Points and vectors also behave differently with respect to transformations. Namely, points are subject to translation, while vectors are not. Consider the example of an object moving with a position (point) and a velocity (vector); if you translate the object to a different place, you alter its position, but not its velocity.

In fact, furthering this line of reasoning, there are not just vectors; there are other entities like covectors and bivectors, which may also "look like" a vector in terms of having a list of components in a coordinate system, but which behave differently in terms of the operations available and the way they react to transformations. These all belong to a field of math called Grassmann algebra. Beyond that, one can be even more general and consider tensor algebra. This is advanced stuff though.

• A large part of my confusion was why people thought vectors were so complicated, so this helped. Perhaps I find them simple because I was actually using geometry in programming before I ever took high school geometry. Sep 27, 2013 at 18:01
• The example of position vs velocity used in a couple of answers breaks down when you have position (point), velocity (vector), and acceleration (vector). If you change the velocity, the acceleration does not change, yet they are both vectors. The distinction between vector and point, while correct, is a distraction - in practice all games store positions as vectors which are implicitly relative to the origin (perhaps indirectly if using a scene graph). Sep 27, 2013 at 19:01
• @AlistairBuxton I don't follow your point - if you translate your coordinate system, neither an object's velocity nor acceleration change, but if you rotate the coordinates, then both the velocity and acceleration would get rotated.
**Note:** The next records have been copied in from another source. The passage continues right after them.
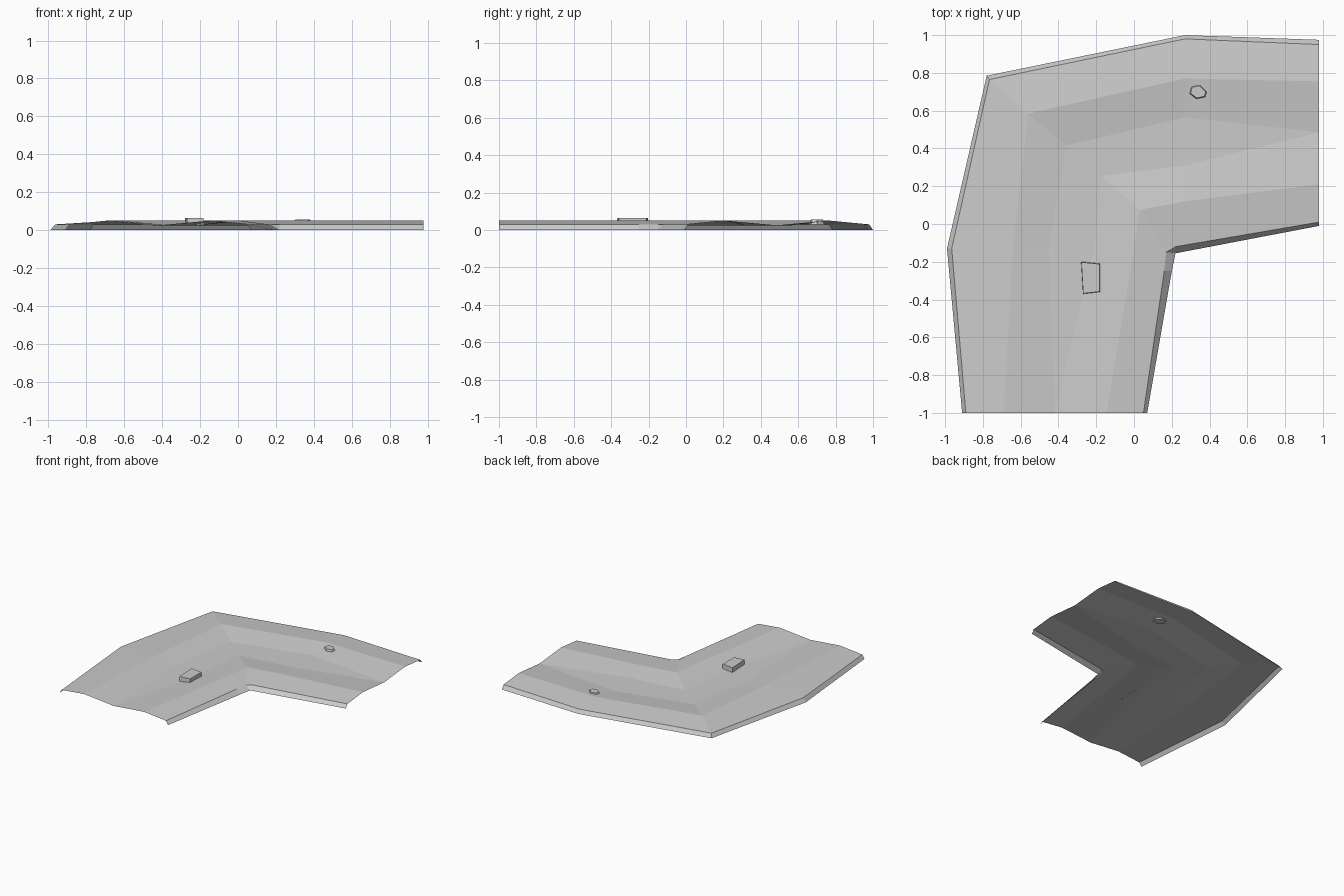
import bpy
import bmesh
from mathutils import Vector

cube = bpy.data.objects.get("Cube")
if cube:
    bpy.data.objects.remove(cube, do_unlink=True)

# One pale stone colour for everything
stone = bpy.data.materials.new("pale_stone")
stone.use_nodes = True
colour = (0.6, 0.6, 0.6, 1)
stone.diffuse_color = colour
stone.node_tree.nodes["Principled BSDF"].inputs["Base Color"].default_value = colour


def finish(bm, name):
    """Turn a bmesh into a flat shaded object."""
    mesh = bpy.data.meshes.new(name)
    bm.to_mesh(mesh)
    bm.free()
    mesh.materials.append(stone)
    obj = bpy.data.objects.new(name, mesh)
    bpy.context.collection.objects.link(obj)
    return obj


# Height of each contour line and its plan from the front end,
# round the corner, to the left end
GROUND, EDGE, VALLEY, RIDGE = 0, 0.03, 0.025, 0.05
contours = [
    (GROUND, [(-.91, -1), (-.99, -.13), (-.78, .785), (.27, 1), (.98, .975)]),
    (EDGE, [(-.89, -1), (-.965, -.13), (-.765, .765), (.27, .98), (.98, .95)]),
    (RIDGE, [(-.69, -1), (-.64, -.13), (-.56, .585), (.27, .77), (.98, .755)]),
    (VALLEY, [(-.42, -1), (-.45, -.13), (-.36, .415), (.27, .565), (.98, .485)]),
    (VALLEY, [(-.42, -1), (-.21, -.13), (-.17, .255), (.27, .31), (.98, .485)]),
    (RIDGE, [(-.145, -1), (0, -.13), (.03, .075), (.27, .12), (.98, .21)]),
    (EDGE, [(.05, -1), (.16, -.25), (.17, -.15), (.22, -.12), (.98, .01)]),
    (GROUND, [(.07, -1), (.2, -.25), (.22, -.155), (.22, -.155), (.98, -.01)]),
]

# Open path surface with two raised banks and a skirt on both sides
bm = bmesh.new()
rows = [[bm.verts.new((x, y, z)) for x, y in plan] for z, plan in contours]
for outer, inner in zip(rows, rows[1:]):
    for i in range(len(outer) - 1):
        bm.faces.new((outer[i], inner[i], inner[i + 1], outer[i + 1]))
bmesh.ops.remove_doubles(bm, verts=bm.verts, dist=0.0001)
finish(bm, "path_surface")


def stone_block(name, outline, bottom, top, taper):
    """Prism on an outline, its top shrunk towards the middle."""
    bm = bmesh.new()
    base = [bm.verts.new((x, y, bottom)) for x, y in outline]
    middle = sum((v.co for v in base), Vector()) / len(base)
    crown = []
    for v in base:
        co = middle.lerp(v.co, taper)
        co.z = top
        crown.append(bm.verts.new(co))
    bm.faces.new(base[::-1])
    bm.faces.new(crown)
    for i in range(len(base)):
        j = (i + 1) % len(base)
        bm.faces.new((base[i], base[j], crown[j], crown[i]))
    return finish(bm, name)


# Loose paving slab in the valley and a small rock on the outer bank
stone_block("paving_slab",
            [(-.27, -.37), (-.18, -.36), (-.18, -.21), (-.28, -.2)],
            0.027, 0.064, 0.97)
stone_block("small_rock",
            [(.29, .69), (.33, .66), (.38, .67), (.39, .7), (.35, .74), (.3, .73)],
            0.03, 0.055, 0.8)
So I don't see where anything "breaks down". Sep 27, 2013 at 20:38
• @AlistairBuxton And there's no such thing as "store positions as vectors". Games store both positions and vectors as lists of scalar components in a particular coordinate system. That doesn't make them the same thing. To make an analogy: ints and floats are both stored as a list of binary bits, yet mean different things and have different operations. Sep 27, 2013 at 20:40
• @Val You're completely off base. A vector is not [p-position, v-velocity]. It doesn't have both a point and a velocity inside it. It's just [x-velocity, y-velocity, z-velocity] (for a velocity vector). The point is that this is a different type of thing from [x-position, y-position, z-position]. Sep 29, 2013 at 0:31

Vectors really aren't that bad. There is just a bit of math that people are unfamiliar with.

First and foremost, a Vector does not represent a position in space. This is conceptually very important. A vector represents a direction, like 'North', and a magnitude. On a map with normal Math X-Y coordinates, 'North' would be the vector (0,1) (up on the Y Axis). This should not be confused with the position (0,1), which is one unit above wherever you put the origin. A vector is a direction and a magnitude.

Displacement (movement) is a vector (like move two units up and one unit Right), Position is not.

Vectors, in and of themselves, are not what people have a problem with. Usually it's matrices and operations on vectors.

For example, if you multiply a Vector by special matrix called a 'Rotation Matrix', then the vector is rotated by the amount specified by the matrix. Additionally, some people have issues with Matrix multiplication. Look it up if you're not familiar with it.

Further, you can 'stack' these matrices (or operations) together. Like Rotate 90 degrees around the X axis, then Rotate 90 degrees around the Y axis. If we call the first one Matrix M and the second one matrix N, then the operation would be v*M*N. However, Matrix multiplication isn't commutative, so that is not the same as v*N*M.

In Graphics programming, you do considerably more complicated operations on vectors and other matrices regularly. Transformations for FoV and to put your coordinates in screen space, etc. It's really not that bad, but it can be intimidating for new people.